Which Joe gave his name to ‘sloppy joes’? We look at five interesting sandwiches and their lexical origins.
A conspicuous object distinguishable at sea, serving to guide or warn sailors in navigation.
- ‘The tower, built in 1720 by Trinity House as a seamark for £724, used to have a roof like a castle, which its owners are intending to recreate.’
- ‘Sometimes a forceful vertical element intrudes on the stark, elemental division between earth, sea and sky: the telltale trace of human intrusion, a buoy, lighthouse or seamark.’
- ‘In 1787, before Stevenson was part of the family, Smith had become the first engineer for the Northern Lighthouses, a trust set up in 1786 to introduce the lighting of seamarks to the dangerous coasts of Scotland and the Isle of Man.’
We take a look at several popular, though confusing, punctuation marks.
From Afghanistan to Zimbabwe, discover surprising and intriguing language facts from around the globe.
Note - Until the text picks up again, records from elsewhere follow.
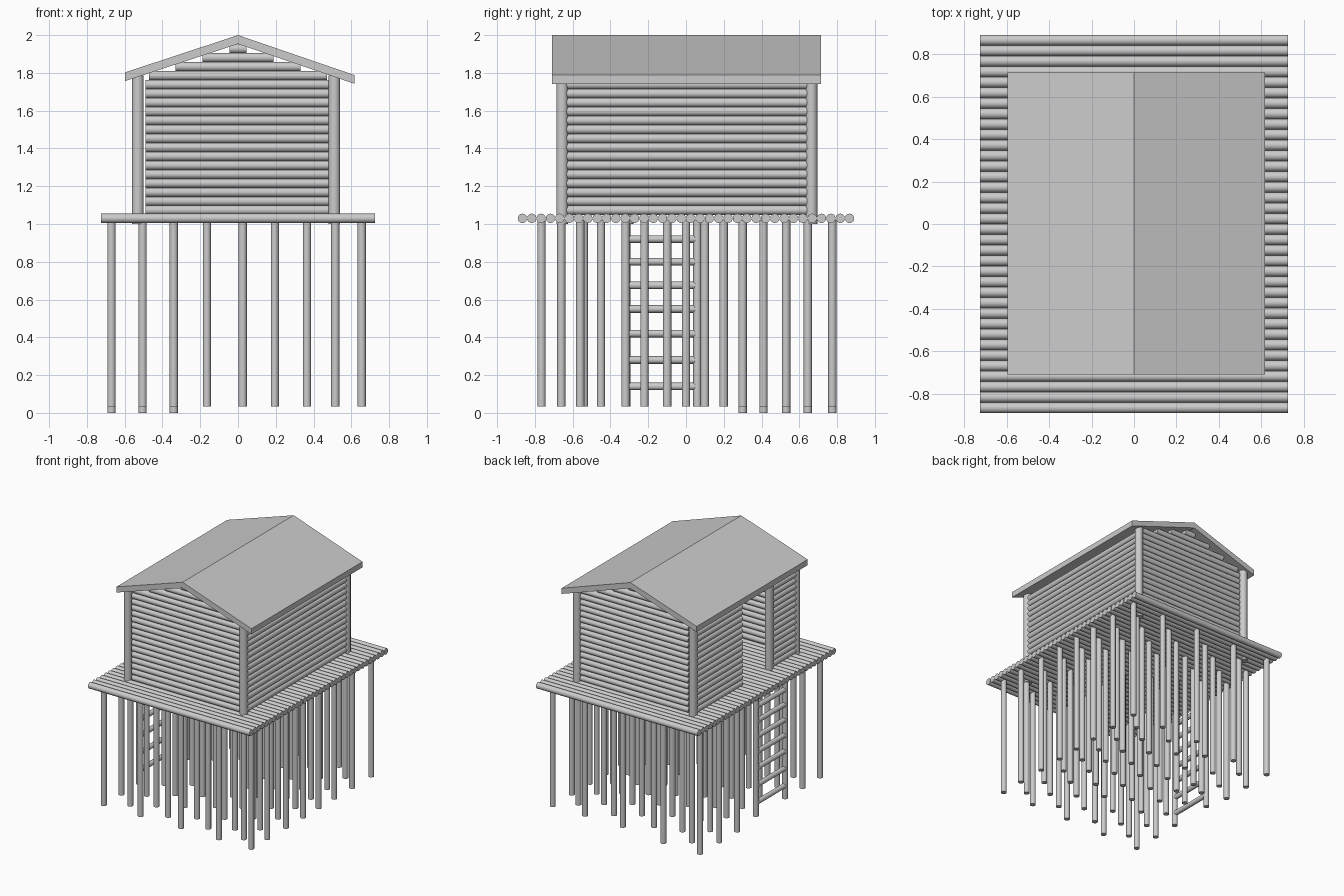
import bpy, bmesh, math
from mathutils import Vector, Matrix

if "Cube" in bpy.data.objects:
    bpy.data.objects.remove(bpy.data.objects["Cube"])


def finish(name, bm):
    mesh = bpy.data.meshes.new(name)
    bm.to_mesh(mesh)
    bm.free()
    obj = bpy.data.objects.new(name, mesh)
    bpy.context.collection.objects.link(obj)
    return obj


def logs(name, rods, sides=14):
    """One object from round logs given as (start, end, radius)."""
    bm = bmesh.new()
    for a, b, r in rods:
        a, b = Vector(a), Vector(b)
        d = b - a
        mat = Matrix.Translation((a + b) / 2) @ d.to_track_quat('Z', 'Y').to_matrix().to_4x4()
        bmesh.ops.create_cone(bm, cap_ends=True, segments=sides, radius1=r, radius2=r,
                              depth=d.length, matrix=mat)
    obj = finish(name, bm)
    bpy.ops.object.select_all(action='DESELECT')
    obj.select_set(True)
    bpy.context.view_layer.objects.active = obj
    bpy.ops.object.shade_smooth_by_angle(angle=math.radians(40))
    return obj


# Deck of logs laid side to side
N = 36
ys = [-0.866 + 1.732 * i / (N - 1) for i in range(N)]
logs("deck", [((-0.725, y, 1.03), (0.725, y, 1.03), 0.025) for y in ys])

# Staggered stilts; the ladder sides take the place of stilts on the left edge
cols = [-0.67, -0.505, -0.34, -0.165, 0.025, 0.195, 0.365, 0.515, 0.655]
even = [-0.765, -0.56, -0.32, -0.1, 0.1, 0.3, 0.53, 0.775]
odd = [-0.66, -0.45, -0.22, 0.0, 0.2, 0.41, 0.645]
edge = [-0.765, -0.54, 0.3, 0.53, 0.775]
stilts = []
for i, x in enumerate(cols):
    for y in (edge if i == 0 else odd if i % 2 else even):
        foot = 0.0 if (x < -0.3 and y > 0.25) else 0.033
        stilts.append(((x, y, foot), (x, y, 1.02), 0.022))
logs("stilts", stilts)

# Ladder
LX = -0.67
logs("ladder_sides", [((LX, y, 0.035), (LX, y, 1.02), 0.022) for y in (-0.315, 0.06)])
logs("ladder_rungs", [((LX, -0.31, z), (LX, 0.06, z), 0.02)
                      for z in (0.92, 0.8, 0.675, 0.55, 0.42, 0.28, 0.14)])

# Corner posts and door post
corners = [(x, y) for x in (-0.53, 0.51) for y in (-0.655, 0.665)]
logs("corner_posts", [((x, y, 1.0), (x, y, 1.785), 0.031) for x, y in corners])
logs("door_post", [((-0.53, -0.31, 1.0), (-0.53, -0.31, 1.785), 0.031)])

# Gable walls, shortened to fit under the roof
STEP, R = 0.0475, 0.0245
for name, y in (("front_wall", -0.645), ("back_wall", 0.65)):
    rods = []
    for i in range(19):
        z = 1.073 + i * STEP
        half = min(0.49, (1.968 - z - R) / 0.335)
        if half > 0.03:
            rods.append(((max(-half, -0.495), y, z), (min(half, 0.48), y, z), R))
    logs(name, rods)

# Side walls; the left one has a doorway
zs = [1.073 + i * STEP for i in range(15)]
logs("right_wall", [((0.505, -0.64, z), (0.505, 0.65, z), R) for z in zs])
logs("left_wall", [((-0.525, a, z), (-0.525, b, z), R)
                   for z in zs for a, b in ((-0.64, -0.31), (0.05, 0.65))])

# Roof from an extruded gable profile
profile = [(-0.597, 1.757), (0, 1.953), (0.618, 1.742), (0.618, 1.788), (0, 2.0), (-0.597, 1.803)]
bm = bmesh.new()
front = [bm.verts.new((x, -0.71, z)) for x, z in profile]
back = [bm.verts.new((x, 0.715, z)) for x, z in profile]
for i in range(6):
    j = (i + 1) % 6
    bm.faces.new((front[i], front[j], back[j], back[i]))
for ring in (front, back):
    for quad in ((0, 1, 4, 5), (1, 2, 3, 4)):
        bm.faces.new([ring[k] for k in quad])
bmesh.ops.recalc_face_normals(bm, faces=bm.faces)
finish("roof", bm)
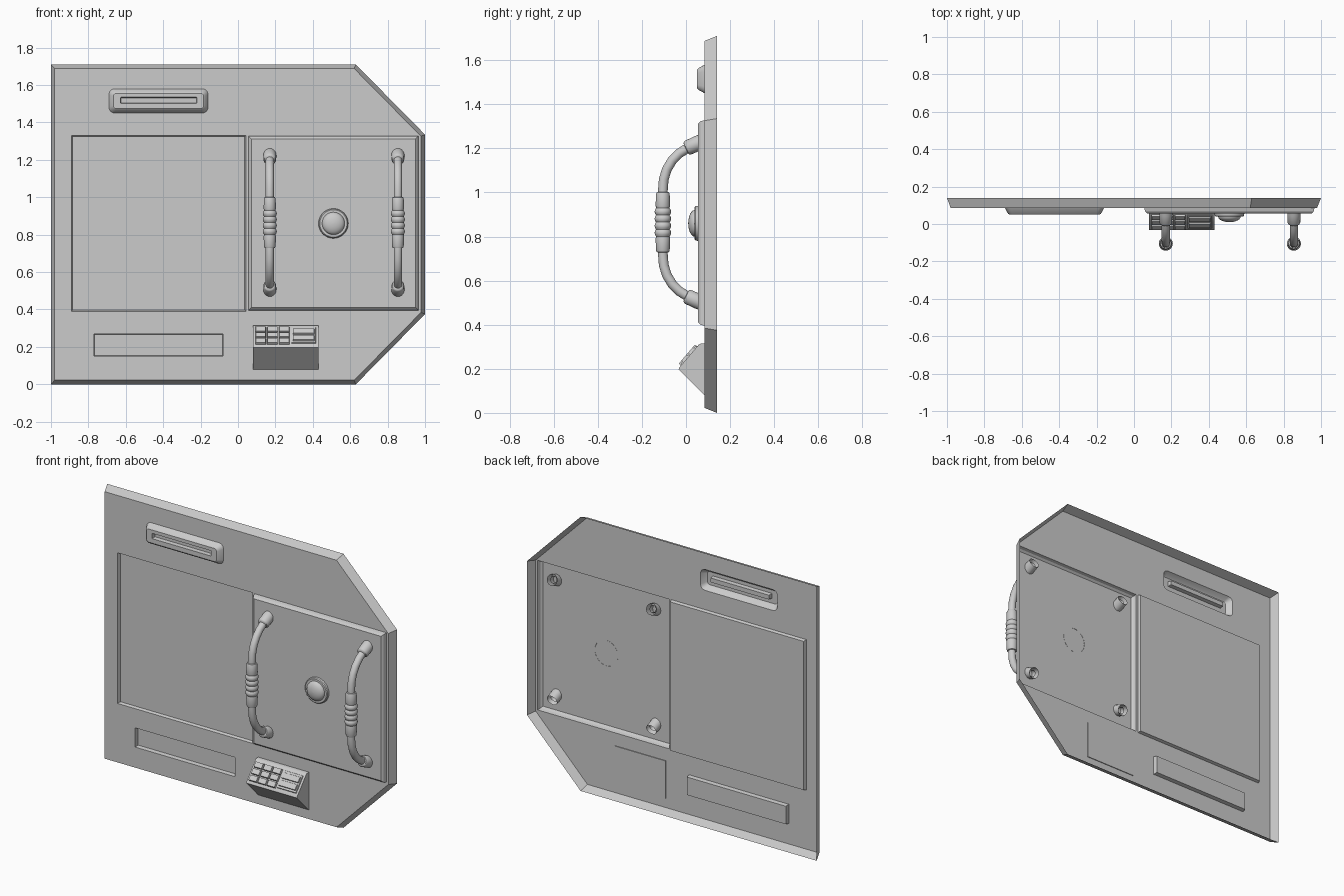
import bpy, bmesh, math
from mathutils import Vector

if "Cube" in bpy.data.objects:
    bpy.data.objects.remove(bpy.data.objects["Cube"])


def rect(x0, x1, z0, z1, y, inset=0.0, r=0.0):
    """Rectangle ring in the xz plane, optionally with rounded corners."""
    x0, x1, z0, z1 = x0 + inset, x1 - inset, z0 + inset, z1 - inset
    if r == 0:
        return [(x0, y, z0), (x1, y, z0), (x1, y, z1), (x0, y, z1)]
    pts = []
    for cx, cz, a0 in ((x0 + r, z0 + r, 180), (x1 - r, z0 + r, 270),
                       (x1 - r, z1 - r, 0), (x0 + r, z1 - r, 90)):
        for k in range(5):
            a = math.radians(a0 + k * 22.5)
            pts.append((cx + r * math.cos(a), y, cz + r * math.sin(a)))
    return pts


def loft(bm, rings, cap_start=False, cap_end=False):
    """Skin a list of equal-length rings, return vertex rings."""
    vr = [[bm.verts.new(p) for p in ring] for ring in rings]
    n = len(vr[0])
    for a, b in zip(vr, vr[1:]):
        for i in range(n):
            j = (i + 1) % n
            bm.faces.new((a[i], a[j], b[j], b[i]))
    if cap_start:
        bm.faces.new(vr[0][::-1])
    if cap_end:
        bm.faces.new(vr[-1])
    return vr


def ring_edges(bm, ring):
    return [bm.edges.get((ring[i], ring[(i + 1) % len(ring)])) for i in range(len(ring))]


def finish(bm, name, face_front=False, angle=35):
    bmesh.ops.recalc_face_normals(bm, faces=bm.faces[:])
    if face_front and sum(f.normal.y * f.calc_area() for f in bm.faces) > 0:
        bmesh.ops.reverse_faces(bm, faces=bm.faces[:])
    me = bpy.data.meshes.new(name)
    bm.to_mesh(me)
    bm.free()
    ob = bpy.data.objects.new(name, me)
    bpy.context.collection.objects.link(ob)
    bpy.ops.object.select_all(action='DESELECT')
    ob.select_set(True)
    bpy.context.view_layer.objects.active = ob
    bpy.ops.object.shade_smooth_by_angle(angle=math.radians(angle))
    return ob


def sweep(bm, x, path, sides=20, cap_end=False):
    """Tube through (y, z, radius) points in the plane at x."""
    rings = []
    for i, (y, z, r) in enumerate(path):
        a, b = path[max(i - 1, 0)], path[min(i + 1, len(path) - 1)]
        t = Vector((0, b[0] - a[0], b[1] - a[1])).normalized()
        nrm = Vector((0, -t.z, t.y))
        rings.append([Vector((x, y, z)) + r * (math.cos(w) * Vector((1, 0, 0)) + math.sin(w) * nrm)
                      for w in (2 * math.pi * k / sides for k in range(sides))])
    loft(bm, rings, cap_end=cap_end)


# Front panel: open-backed shell with recesses and raised door
F = 0.085
bm = bmesh.new()
back = [(-1, 0), (0.63, 0), (1, 0.375), (1, 1.335), (0.63, 1.71), (-1, 1.71)]
front = [(-0.98, 0.022), (0.621, 0.022), (0.978, 0.384), (0.978, 1.326), (0.621, 1.688), (-0.98, 1.688)]
rim = loft(bm, [[(x, 0.14, z) for x, z in back], [(x, F, z) for x, z in front]])
edges = ring_edges(bm, rim[-1])

screen = (-0.89, 0.042, 0.39, 1.33)
tray = (-0.77, -0.08, 0.15, 0.27)
door = (0.055, 0.965, 0.395, 1.328)
slot = (-0.69, -0.16, 1.45, 1.58)
gap = (-0.628, -0.22, 1.502, 1.535)
features = [
    [rect(*screen, F), rect(*screen, F + 0.018, 0.006)],
    [rect(*tray, F), rect(*tray, F + 0.025, 0.004)],
    [rect(*door, F), rect(*door, 0.066, 0.005), rect(*door, 0.055, 0.016)],
    [rect(*slot, F, 0, 0.03), rect(*slot, 0.056, 0.016, 0.022), rect(*slot, 0.05, 0.024, 0.016),
     rect(*gap, 0.05, 0, 0.003), rect(*gap, 0.075, 0.003, 0.003)],
]
for rings in features:
    edges += ring_edges(bm, loft(bm, rings, cap_end=True)[0])
bmesh.ops.triangle_fill(bm, edges=edges, use_beauty=True, use_dissolve=False)
finish(bm, "front_panel", face_front=True, angle=30)

# Door handles: bent tube, foot collars and ribbed grip
MID = 0.865


def flip(path):
    return [(y, 2 * MID - z, r) for y, z, r in path]


arm = [(0.085, 1.237, 0.021), (0.04, 1.217, 0.022), (0.005, 1.2, 0.022), (-0.03, 1.178, 0.022),
       (-0.063, 1.145, 0.022), (-0.087, 1.105, 0.022), (-0.101, 1.06, 0.022), (-0.105, 1.01, 0.022)]
collar = [(0.1, 1.241, 0.034), (0.055, 1.224, 0.035), (0.008, 1.203, 0.034),
          (0.001, 1.2, 0.029), (-0.001, 1.199, 0.02)]
grip = [(1.003, 0.02), (1.0, 0.028), (0.993, 0.031), (0.94, 0.033), (0.93, 0.03)]
for k in range(4):
    z = 0.913 - k * 0.032
    grip += [(z + 0.008, 0.036), (z, 0.0375), (z - 0.008, 0.036), (z - 0.016, 0.031)]
grip += [(0.79, 0.033), (0.737, 0.031), (0.73, 0.028), (0.727, 0.02)]
for x, side in ((0.17, "left"), (0.855, "right")):
    bm = bmesh.new()
    sweep(bm, x, arm + flip(arm)[::-1])
    sweep(bm, x, collar)
    sweep(bm, x, flip(collar))
    sweep(bm, x, [(-0.105, z, r) for z, r in grip])
    finish(bm, side + "_handle", angle=40)

# Round door knob with base ring
bm = bmesh.new()
prof = [(0.056, 0.08), (0.044, 0.078), (0.039, 0.073), (0.04, 0.063), (0.045, 0.06)]
prof += [(0.04 - 0.03 * math.sin(a), 0.06 * math.cos(a) + 0.0005)
         for a in (math.radians(d) for d in range(0, 91, 15))]
sweep(bm, 0.51, [(y, 0.86, r) for y, r in prof], sides=32, cap_end=True)
finish(bm, "door_knob")

# Keypad housing: wedge prism
bm = bmesh.new()
wedge = [(0.09, 0.08), (0.083, 0.08), (-0.033, 0.198), (-0.03, 0.207), (0.058, 0.31), (0.068, 0.315), (0.09, 0.315)]
loft(bm, [[(x, y, z) for y, z in wedge] for x in (0.08, 0.43)], True, True)
finish(bm, "keypad_housing")

# Keys and readout on the sloping face
U = Vector((0, 0.088, 0.103))
N = Vector((0, -0.103, 0.088)).normalized()


def key(bm, x0, x1, u0, u1, h0, h1, t=0.003):
    rings = []
    for h, i in ((h0, 0), (h1, t)):
        v = i / U.length
        rings.append([Vector((x, -0.03, 0.207)) + U * u + N * h for x, u in
                      ((x0 + i, u0 + v), (x1 - i, u0 + v), (x1 - i, u1 - v), (x0 + i, u1 - v))])
    loft(bm, rings, True, True)


bm = bmesh.new()
for c in range(3):
    for r in range(3):
        key(bm, 0.092 + c * 0.063, 0.15 + c * 0.063, 0.06 + r * 0.3, 0.33 + r * 0.3, -0.003, 0.013)
finish(bm, "keypad_keys")
bm = bmesh.new()
key(bm, 0.284, 0.418, 0.1, 0.92, -0.003, 0.006)
for u in (0.2, 0.54):
    key(bm, 0.292, 0.41, u, u + 0.28, 0.003, 0.013)
finish(bm, "keypad_readout")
The definitions of ‘buddy’ and ‘bro’ in the OED have recently been revised. We explore their history and increase in popularity.